--- The problem ---
Among the lines below, copy exactly those from the one with "depth=(b - a).length, matrix=Matrix.Translation((a" through the one with "CEILING + 0.1)), 'DIFFERENCE')", counting both ends.

--- Record extracts ---
━━━━━━━━━━

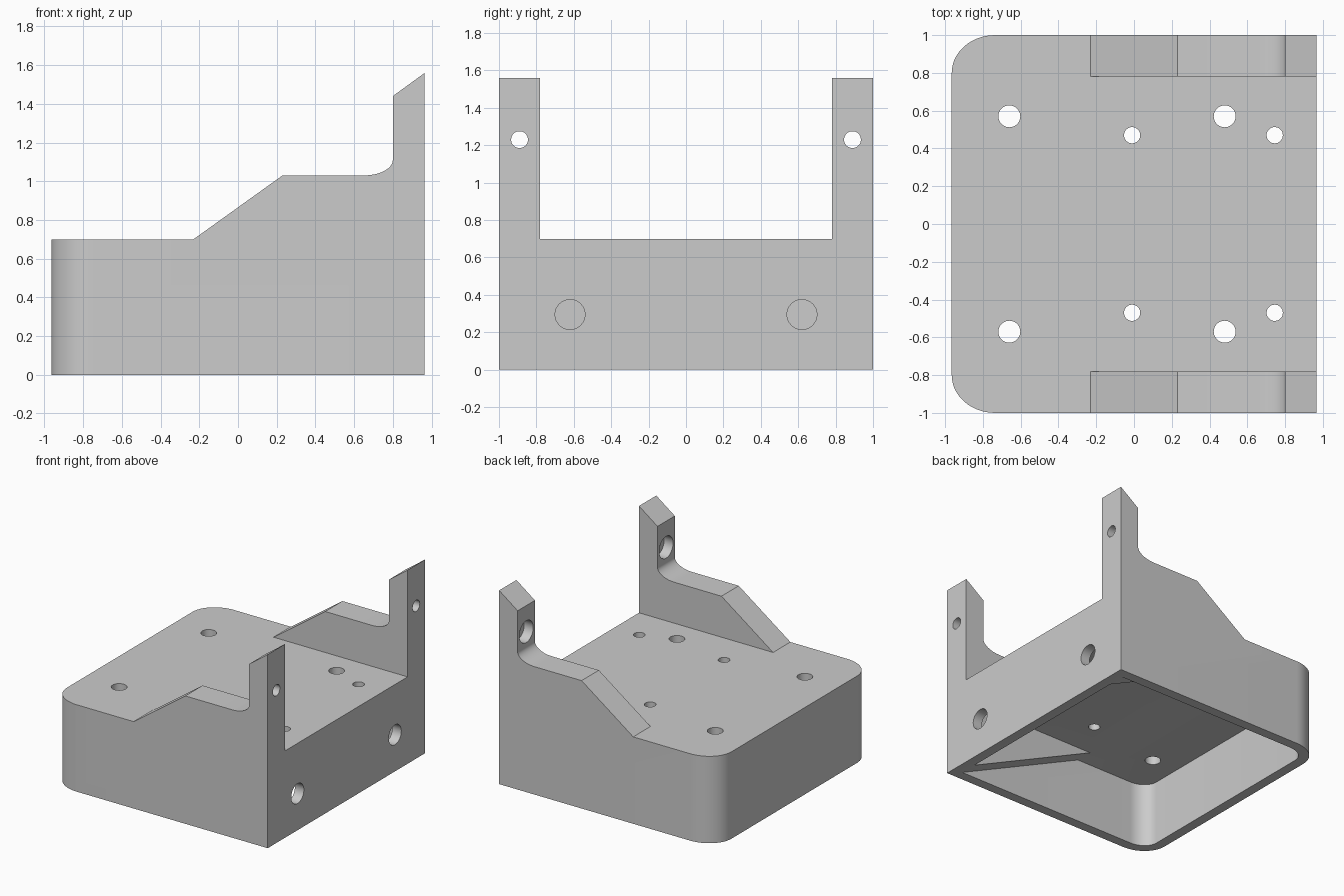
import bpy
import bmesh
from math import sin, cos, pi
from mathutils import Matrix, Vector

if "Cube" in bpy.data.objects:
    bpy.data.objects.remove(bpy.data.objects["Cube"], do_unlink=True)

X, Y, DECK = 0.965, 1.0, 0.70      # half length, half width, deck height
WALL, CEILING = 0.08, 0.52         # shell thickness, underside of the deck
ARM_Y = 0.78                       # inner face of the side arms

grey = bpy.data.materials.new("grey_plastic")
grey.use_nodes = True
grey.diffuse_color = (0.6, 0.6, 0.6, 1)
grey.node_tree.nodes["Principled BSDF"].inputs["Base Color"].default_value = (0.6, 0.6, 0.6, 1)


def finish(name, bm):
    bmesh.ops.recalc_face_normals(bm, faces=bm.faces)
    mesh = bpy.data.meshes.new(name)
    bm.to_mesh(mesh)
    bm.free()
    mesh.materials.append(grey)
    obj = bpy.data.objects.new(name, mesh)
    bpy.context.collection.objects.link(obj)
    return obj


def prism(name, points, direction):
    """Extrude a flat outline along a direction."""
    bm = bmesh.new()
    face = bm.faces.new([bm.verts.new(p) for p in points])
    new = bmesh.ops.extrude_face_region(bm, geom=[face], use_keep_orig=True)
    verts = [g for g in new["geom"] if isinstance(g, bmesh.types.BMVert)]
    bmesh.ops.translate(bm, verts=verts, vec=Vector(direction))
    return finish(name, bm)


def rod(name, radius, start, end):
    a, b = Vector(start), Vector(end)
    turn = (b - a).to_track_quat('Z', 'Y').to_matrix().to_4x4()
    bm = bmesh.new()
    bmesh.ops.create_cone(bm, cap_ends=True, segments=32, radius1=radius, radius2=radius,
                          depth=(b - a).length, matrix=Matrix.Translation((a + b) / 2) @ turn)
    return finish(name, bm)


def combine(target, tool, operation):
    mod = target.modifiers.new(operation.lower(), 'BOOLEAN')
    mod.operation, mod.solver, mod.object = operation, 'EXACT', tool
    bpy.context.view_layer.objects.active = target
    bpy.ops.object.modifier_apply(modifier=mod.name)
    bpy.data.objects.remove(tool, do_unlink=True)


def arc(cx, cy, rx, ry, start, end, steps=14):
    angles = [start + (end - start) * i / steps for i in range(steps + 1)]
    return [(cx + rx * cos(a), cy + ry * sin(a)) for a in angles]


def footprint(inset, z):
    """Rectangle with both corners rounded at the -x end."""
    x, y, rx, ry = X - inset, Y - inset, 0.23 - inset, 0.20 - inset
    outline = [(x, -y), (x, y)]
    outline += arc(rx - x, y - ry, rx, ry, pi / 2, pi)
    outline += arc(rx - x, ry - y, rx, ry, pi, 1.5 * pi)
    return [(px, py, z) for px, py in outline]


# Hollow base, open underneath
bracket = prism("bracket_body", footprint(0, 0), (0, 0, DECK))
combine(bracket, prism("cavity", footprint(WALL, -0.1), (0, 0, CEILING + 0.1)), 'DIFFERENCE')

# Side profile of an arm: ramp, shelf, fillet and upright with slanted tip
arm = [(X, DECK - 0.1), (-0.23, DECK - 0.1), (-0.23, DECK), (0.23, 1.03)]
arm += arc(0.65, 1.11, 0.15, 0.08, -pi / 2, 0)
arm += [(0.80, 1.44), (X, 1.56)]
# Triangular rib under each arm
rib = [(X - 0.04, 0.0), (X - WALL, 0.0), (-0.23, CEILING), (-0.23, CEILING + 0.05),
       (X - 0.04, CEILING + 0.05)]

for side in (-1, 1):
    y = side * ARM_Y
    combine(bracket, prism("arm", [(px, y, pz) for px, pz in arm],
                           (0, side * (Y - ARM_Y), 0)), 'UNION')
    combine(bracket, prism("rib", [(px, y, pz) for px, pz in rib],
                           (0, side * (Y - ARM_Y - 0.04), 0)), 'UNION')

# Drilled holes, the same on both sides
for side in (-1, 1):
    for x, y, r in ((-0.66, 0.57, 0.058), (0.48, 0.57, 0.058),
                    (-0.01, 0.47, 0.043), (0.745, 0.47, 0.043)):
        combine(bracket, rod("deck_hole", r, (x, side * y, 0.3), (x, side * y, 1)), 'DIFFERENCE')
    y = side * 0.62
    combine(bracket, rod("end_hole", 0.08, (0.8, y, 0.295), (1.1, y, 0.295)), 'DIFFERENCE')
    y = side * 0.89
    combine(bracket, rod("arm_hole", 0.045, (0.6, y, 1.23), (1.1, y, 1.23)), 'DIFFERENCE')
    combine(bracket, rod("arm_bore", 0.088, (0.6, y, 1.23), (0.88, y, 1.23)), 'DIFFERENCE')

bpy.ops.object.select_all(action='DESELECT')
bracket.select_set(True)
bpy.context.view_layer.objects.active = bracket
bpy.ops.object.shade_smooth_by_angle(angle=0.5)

━━━━━━━━━━

--- Written solution ---
                          depth=(b - a).length, matrix=Matrix.Translation((a + b) / 2) @ turn)
    return finish(name, bm)


def combine(target, tool, operation):
    mod = target.modifiers.new(operation.lower(), 'BOOLEAN')
    mod.operation, mod.solver, mod.object = operation, 'EXACT', tool
    bpy.context.view_layer.objects.active = target
    bpy.ops.object.modifier_apply(modifier=mod.name)
    bpy.data.objects.remove(tool, do_unlink=True)


def arc(cx, cy, rx, ry, start, end, steps=14):
    angles = [start + (end - start) * i / steps for i in range(steps + 1)]
    return [(cx + rx * cos(a), cy + ry * sin(a)) for a in angles]


def footprint(inset, z):
    """Rectangle with both corners rounded at the -x end."""
    x, y, rx, ry = X - inset, Y - inset, 0.23 - inset, 0.20 - inset
    outline = [(x, -y), (x, y)]
    outline += arc(rx - x, y - ry, rx, ry, pi / 2, pi)
    outline += arc(rx - x, ry - y, rx, ry, pi, 1.5 * pi)
    return [(px, py, z) for px, py in outline]


# Hollow base, open underneath
bracket = prism("bracket_body", footprint(0, 0), (0, 0, DECK))
combine(bracket, prism("cavity", footprint(WALL, -0.1), (0, 0, CEILING + 0.1)), 'DIFFERENCE')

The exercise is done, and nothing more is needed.